Video transcript

- [David] Hello, Grammarians, today we're going to talk about two sets of frequently confused words. Hear and here, and accept versus except. These words are pronounced very similarly to one another, but they have very different meanings. And so what I'm going to try and do is define those words for you and then come up with mnemonic devices, memory aids to help you keep them straight. So the word, hear, H-E-A-R, is a verb, and it means, to listen, to sense something with your ears. The word H-E-R-E, here, is an adverb. And it signals that something is close by. So an example for the verb, hear, is to say, I hear, I don't know, birdsong. I hear birdsong, oh so lovely. There's our beautiful bird, there's it's beautiful song, and we're hearing it. Now in order to remember that H-E-A-R involves listening, I like to point out that it actually contains the word ear, the very device to we use to hear things in the first place.
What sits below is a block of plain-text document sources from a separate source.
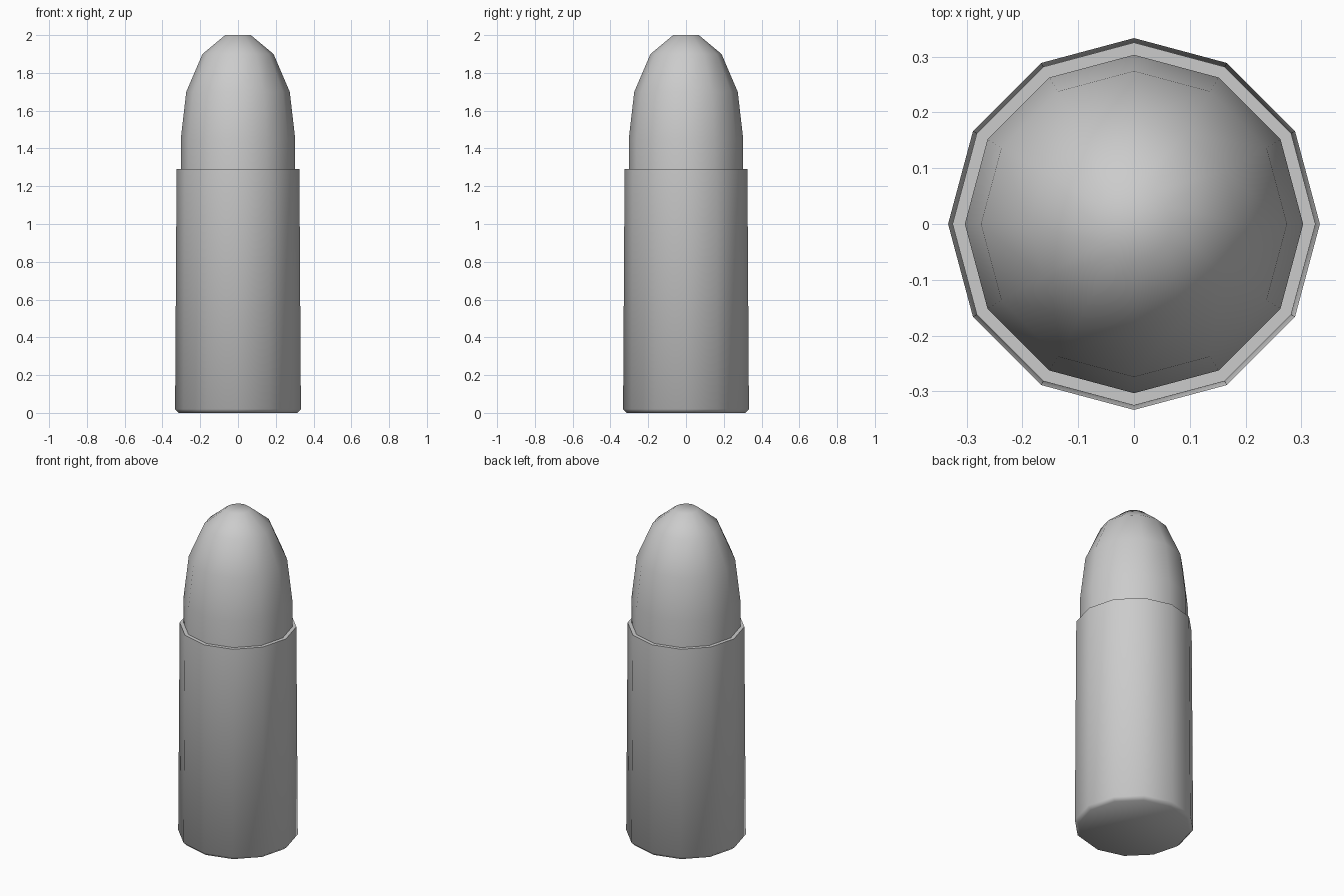
import bpy, bmesh, math

if "Cube" in bpy.data.objects:
    bpy.data.objects.remove(bpy.data.objects["Cube"])

SIDES = 12


def lathe(name, profile):
    """Revolve (radius, z) points into a closed 12-sided solid."""
    bm = bmesh.new()
    rings = [[bm.verts.new((r * math.cos(math.tau * i / SIDES),
                            r * math.sin(math.tau * i / SIDES), z))
              for i in range(SIDES)] for r, z in profile]
    for low, high in zip(rings, rings[1:]):
        for i in range(SIDES):
            j = (i + 1) % SIDES
            bm.faces.new((low[i], low[j], high[j], high[i]))
    bm.faces.new(rings[0][::-1])
    bm.faces.new(rings[-1])
    mesh = bpy.data.meshes.new(name)
    bm.to_mesh(mesh)
    bm.free()
    obj = bpy.data.objects.new(name, mesh)
    bpy.context.collection.objects.link(obj)
    bpy.ops.object.select_all(action='DESELECT')
    obj.select_set(True)
    bpy.context.view_layer.objects.active = obj
    bpy.ops.object.shade_smooth_by_angle(angle=math.radians(50))
    return obj


# Slightly tapered casing with a chamfered base and a recessed mouth
lathe("casing", [(0.313, 0), (0.333, 0.02), (0.325, 1.29),
                 (0.303, 1.29), (0.303, 1.27)])

# Rounded projectile seated in the mouth
lathe("projectile", [(0.303, 1.27), (0.303, 1.45), (0.274, 1.7),
                     (0.188, 1.9), (0.068, 2.0)])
That's a human ear, alright, there's your earlobe, the tragus, your scaphoid fossa, and parts of the ear. So, just remember, that hear contains the word ear. Here the adverb, however, let's use this in an example, the secret treasure should be right here. And in order to keep this one straight, I like to remember that here, rhymes with near, which is what it means, right? When something is here, it's directly next to you or near you. So for here with an A, there's an ear in it too. But with here with an E, it's nearness to you. Next, the words accept and except. These are pronounced very slightly, differently. So accept here, is a verb and it means to go along with, or to receive. As in, I accept this gift in the name of Spain. And except, on the other hand, is a conjunction and a preposition. Which can kind of be used the same way that but is used. Sort of an everything but, way. So, for example, I like every vegetable except zucchini, which isn't true, I like zucchini a great deal, but you can see how it's being used like but. It's kind of exclusionary. Which is how we're going to tell the difference between these two words, this gives us the basis for our mnemonic so remember that except is spelled, E-X-C-E-P-T which is also the first three letters of a similar word, exclude, so except excludes stuff. And accept is spelled A-C-C-E-P-T, so we're going to say that's very similar to access. So accept with an A, brings something in, and except with an E, keeps something out. You can learn anything, David out.